Bitcoin traded higher on Tuesday, rising about 6% over the past 24 hours. Cryptocurrencies are in relief mode as selling pressure from May stabilizes in a tight range between $30,000 and $40,000. Traders are watching for signs of capitulation as bitcoin appears to be oversold and shorts unwind positions.
Crypto markets have been resilient despite regulatory crackdowns in China and the U.K. On Monday, Reuters reported that several companies have abandoned their efforts to register with the U.K.’s Financial Conduct Authority amid mounting regulatory scrutiny on the industry.
“Prices rising in the face of bad news may be a sign of the seller exhaustion we need to go higher,” David Grider, a strategist at FundStrat, wrote in a newsletter on Monday.
- S&P 500: 4291.67, +0.025%
- Gold: $1761.22, -0.97%
- 10-year Treasury yield closed at 1.475%, compared with 1.472% on Monday
Where to from here
“We do think this could continue to be a choppy market for a bit as prices reestablish their trend, and we could even retest the $31K level, but overall, we remain in the bullish camp over the balance of the year,” Grider wrote.

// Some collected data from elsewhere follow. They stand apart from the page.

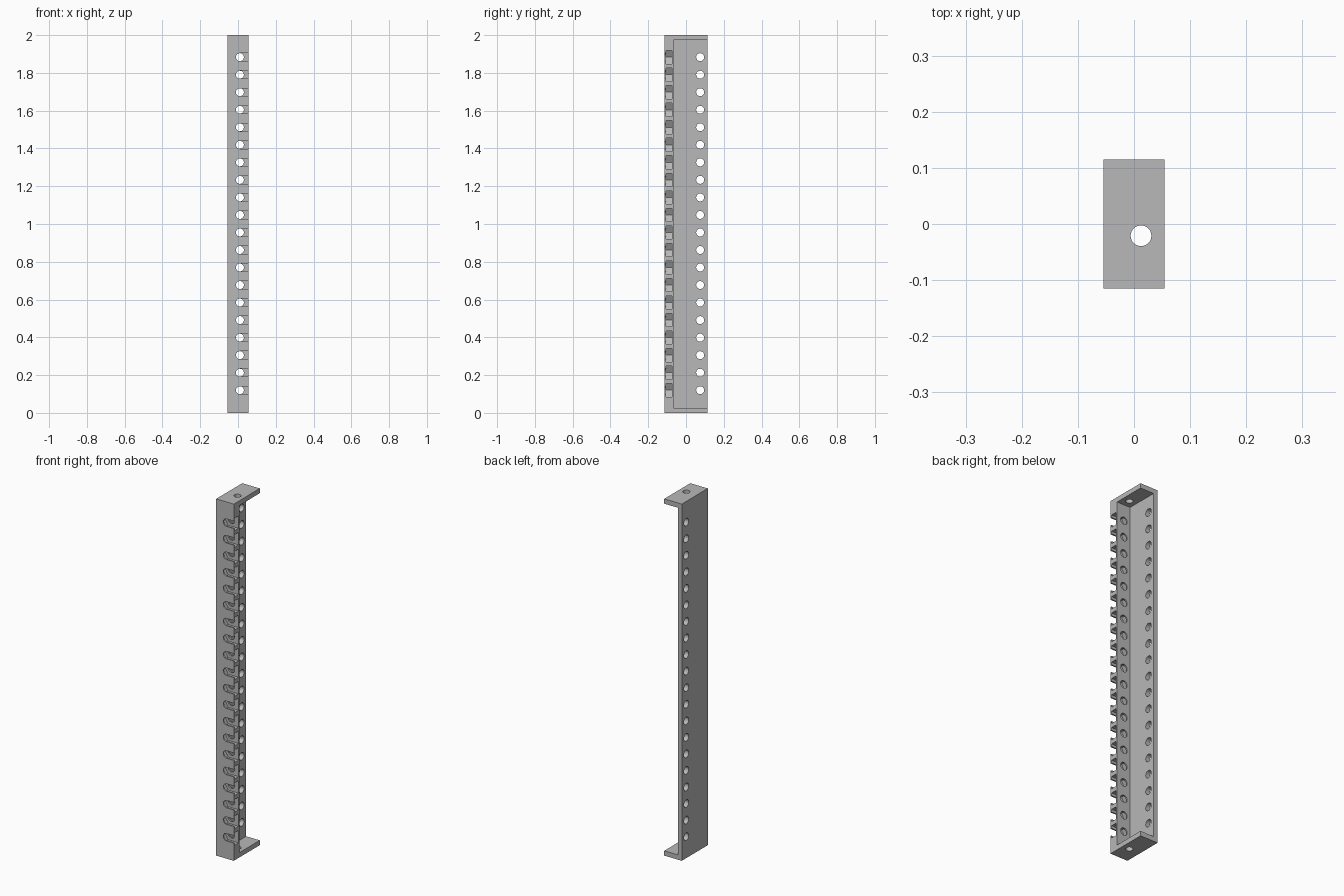
import bpy, bmesh, math

cube = bpy.data.objects.get("Cube")
if cube:
    bpy.data.objects.remove(cube, do_unlink=True)

# Main dimensions
HX, HY, H = 0.0545, 0.115, 2.0
WALL, FLANGE, FRONT = 0.025, 0.027, 0.05
COUNT, FIRST, PITCH = 20, 0.12, 0.0928
HOLE_X, HOLE_R, NUT_R = 0.01, 0.021, 0.0404
heights = [FIRST + i * PITCH for i in range(COUNT)]

grey = bpy.data.materials.new("plain grey")
grey.use_nodes = True
grey.diffuse_color = (0.48, 0.48, 0.48, 1)
grey.node_tree.nodes["Principled BSDF"].inputs["Base Color"].default_value = (0.48, 0.48, 0.48, 1)


def arc(cx, cy, r, n, start=0.0, sweep=2 * math.pi, closed=True):
    steps = n if closed else n - 1
    return [(cx + r * math.cos(start + sweep * i / steps),
             cy + r * math.sin(start + sweep * i / steps)) for i in range(n)]


def rect(x0, x1, y0, y1):
    return [(x0, y0), (x1, y0), (x1, y1), (x0, y1)]


def add_prism(bm, outline, axis, lo, hi):
    """Extrude a 2D outline along one axis."""
    place = {"x": lambda a, b, t: (t, a, b),
             "y": lambda a, b, t: (a, t, b),
             "z": lambda a, b, t: (a, b, t)}[axis]
    low = [bm.verts.new(place(a, b, lo)) for a, b in outline]
    high = [bm.verts.new(place(a, b, hi)) for a, b in outline]
    bm.faces.new(low)
    bm.faces.new(high)
    for i in range(len(outline)):
        j = (i + 1) % len(outline)
        bm.faces.new((low[i], low[j], high[j], high[i]))


def make(name, prisms):
    bm = bmesh.new()
    for p in prisms:
        add_prism(bm, *p)
    bmesh.ops.recalc_face_normals(bm, faces=bm.faces)
    mesh = bpy.data.meshes.new(name)
    bm.to_mesh(mesh)
    bm.free()
    mesh.materials.append(grey)
    ob = bpy.data.objects.new(name, mesh)
    bpy.context.collection.objects.link(ob)
    return ob


# Solid bar, then everything is cut from it
rail = make("slotted_rail", [(rect(-HX, HX, -HY, HY), "z", 0, H)])

# Channel open to the left side and the back
cavity = [(rect(-HX + WALL, HX + 0.1, -HY + FRONT, HY + 0.1), "z", FLANGE, H - FLANGE)]

# Row of holes through the side wall, one hole through each end flange
holes = [(arc(0.075, z, HOLE_R, 32), "x", -HX - 0.03, -HX + WALL + 0.015) for z in heights]
holes += [(arc(0.0125, -0.021, 0.0185, 32), "z", lo, lo + 0.08) for lo in (-0.04, H - 0.04)]

# Hexagonal nut pockets that slide in from the side
pockets = []
for z in heights:
    hexagon = arc(HOLE_X, z, NUT_R, 5, math.pi / 3, 4 * math.pi / 3, False)[:5]
    top, bottom = hexagon[0], hexagon[-1]
    outline = [top, *hexagon[1:-1], bottom, (HX + 0.05, bottom[1]), (HX + 0.05, top[1])]
    pockets.append((outline, "y", -HY + 0.008, -HY + 0.042))

# Round-ended slots through the thin front lip
slots = []
for z in heights:
    end = arc(HOLE_X, z, HOLE_R, 17, math.pi / 2, math.pi, False)
    outline = end + [(HX + 0.05, z - HOLE_R), (HX + 0.05, z + HOLE_R)]
    slots.append((outline, "y", -HY - 0.02, -HY + 0.025))

# Bolt holes from the pockets into the channel
bolts = [(arc(HOLE_X, z, HOLE_R, 32), "y", -HY + 0.025, -HY + FRONT + 0.02) for z in heights]

bpy.context.view_layer.objects.active = rail
for name, prisms in (("channel", cavity), ("holes", holes), ("pockets", pockets),
                     ("slots", slots), ("bolt_holes", bolts)):
    cutter = make(name + "_cutter", prisms)
    cutter.hide_render = True
    mod = rail.modifiers.new(name, "BOOLEAN")
    mod.operation = "DIFFERENCE"
    mod.solver = "EXACT"
    mod.object = cutter
    bpy.ops.object.modifier_apply(modifier=mod.name)
    bpy.data.objects.remove(cutter, do_unlink=True)

# Smooth hole walls, sharp edges elsewhere
for ob in bpy.context.selected_objects:
    ob.select_set(False)
rail.select_set(True)
bpy.ops.object.shade_smooth_by_angle(angle=math.radians(30))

From a technical perspective, bitcoin’s long-term trend remains intact despite the loss of intermediate-term momentum. The $34,000 price level has prevented secondary support near $27,000 from becoming relevant, according to Katie Stockton, managing partner at Fairlead Strategies.
“We would view a breakout above the 50-day moving average [around $38,000] as a positive catalyst supporting a test of secondary resistance near $44K,” Stockton wrote in a report published Monday.
The big economic data point analysts are awaiting this week is Friday’s U.S. jobs report, which could affect assets that are deemed to be risky, including cryptocurrencies.
“If Friday’s employment numbers come in stronger than expected, market participants could anticipate the Fed raising rates sooner than expected,” Alexander Blum, managing partner at digital asset manager Two Prime, wrote in an email to CoinDesk.
A strong jobs report could be bearish for digital assets in the near-term, according to Blum, while a weaker-than-expected number would be bullish.
Bitcoin’s year-to-date return of about 20% is beating the S&P 500 Index, but trailing the Thomson Reuters Core Commodity Index.
Over the past year, bitcoin and ether had a similar risk-adjusted performance to popular U.S. stocks such as Alphabet (NASDAQ: GOOG) and Tesla (NASDAQ: TSLA).
Bitcoin cycle decoupling
The current bitcoin bull cycle has decoupled from the 2013 and 2017 cycles. This is due to a combination of factors including regulatory crackdowns, environmental concerns and an occasional tweet from Tesla CEO Elon Musk, which interrupted the 2021 bull cycle.